1.  [August 1871/1874]
An early date of 1871 to 1873 is indicated by the form of the butterfly monogram.

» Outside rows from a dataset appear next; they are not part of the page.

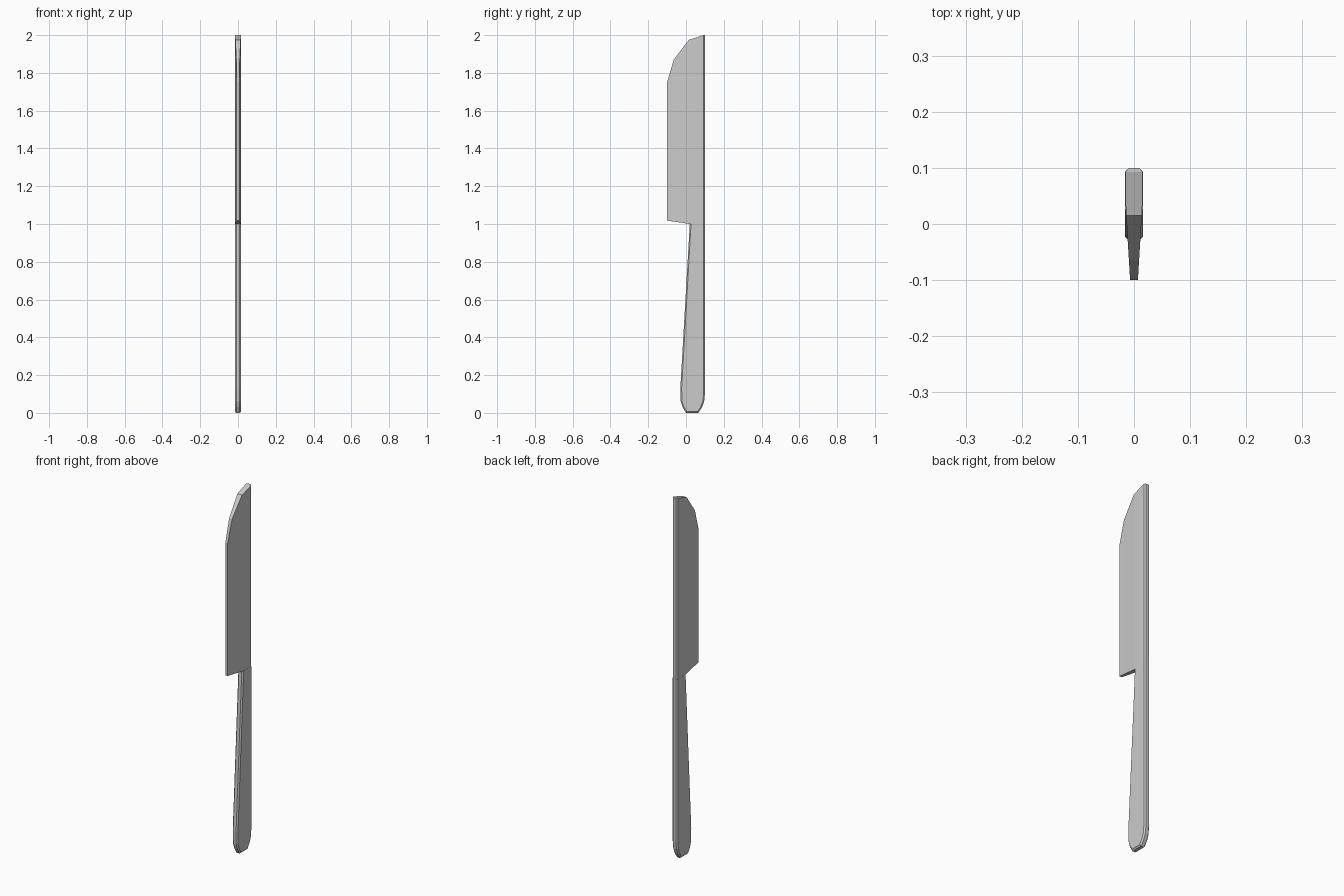
import bpy, bmesh

if "Cube" in bpy.data.objects:
    bpy.data.objects.remove(bpy.data.objects["Cube"])


def finish(bm, name):
    bmesh.ops.recalc_face_normals(bm, faces=bm.faces[:])
    mesh = bpy.data.meshes.new(name)
    bm.to_mesh(mesh)
    bm.free()
    obj = bpy.data.objects.new(name, mesh)
    bpy.context.collection.objects.link(obj)
    return obj


# Blade: cross-section columns (y, bottom z, top z, half thickness)
columns = [
    (-0.100, 1.018, 1.75, 0.007),
    (-0.065, 1.013, 1.87, 0.009),
    (0.015, 1.001, 1.975, 0.014),
    (0.022, 1.000, 1.977, 0.0143),
    (0.050, 1.000, 1.986, 0.0155),
    (0.093, 1.000, 2.0, 0.0155),
    (0.100, 1.000, 2.0, 0.009),
]
bm = bmesh.new()
rings = [[bm.verts.new(p) for p in ((-w, y, lo), (w, y, lo), (w, y, hi), (-w, y, hi))]
         for y, lo, hi, w in columns]
for a, b in zip(rings, rings[1:]):
    for i in range(4):
        j = (i + 1) % 4
        bm.faces.new((a[i], a[j], b[j], b[i]))
bm.faces.new(rings[0])
bm.faces.new(rings[-1])
finish(bm, "blade")

# Handle: side outline (y, z) with chamfered long edges
outline = [(0.020, 1.0), (-0.030, 0.13), (-0.028, 0.06), (-0.018, 0.03), (0.0, 0.0),
           (0.065, 0.0), (0.085, 0.03), (0.096, 0.06), (0.100, 0.10), (0.100, 1.0)]
EDGE, HALF, CHAMFER = 0.009, 0.016, 0.007
bm = bmesh.new()
sides = [[bm.verts.new((x, y, z)) for y, z in outline] for x in (-EDGE, EDGE)]
caps = [bm.faces.new(s) for s in sides]
for i in range(len(outline)):
    j = (i + 1) % len(outline)
    bm.faces.new((sides[0][i], sides[0][j], sides[1][j], sides[1][i]))
bmesh.ops.recalc_face_normals(bm, faces=bm.faces[:])
for cap, x in zip(caps, (-HALF, HALF)):
    bmesh.ops.inset_region(bm, faces=[cap], thickness=CHAMFER, use_even_offset=True)
    for v in cap.verts:
        v.co.x = x
        if v.co.z > 0.95:
            v.co.z = 1.0  # keep the joint with the blade square
finish(bm, "handle")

The address given, 'Lindsey Houses' for 2 Lindsey Row, suggests a date between August 1871 and October 1876. JW made vigorous efforts to sell Nocturnes between 1871 and 1874, and in particular, in the winter of 1872, when he had several on exhibition and at his home (see #07904).

2.  William Grapel
William Grapel (b. 1822), barrister-at-law and collector [more].

3.  Nocturne
Possibly Nocturne in Blue and Gold: Valparaiso Bay (YMSM 76). Although presumably started in 1866, it was not completed until the 1870s. Whistler referred to it in a letter to Alfred Chapman (1839-1917), engineer and collector [more], on 22 June 1874, 'I had once promised to let Grapel have the first choice at the Valparaiso pic[ture] if I ever finish it - but we will see -' (#11251). It is also said to have been offered to Thomas Sutherland (1834-1922), Liberal MP, Chairman of the P. and O. line [more] for 700 gns (Ward, Edwin A., Recollection Savage, London, 1923, p. 265) but was actually bought by Captain Henry Hill (1818-1882), collector [more], before 1875.

4.  mother
Anna Matilda Whistler (1804-1881), née McNeill, JW's mother [more]. JW was using his mother as an intermediary in the sale of his works.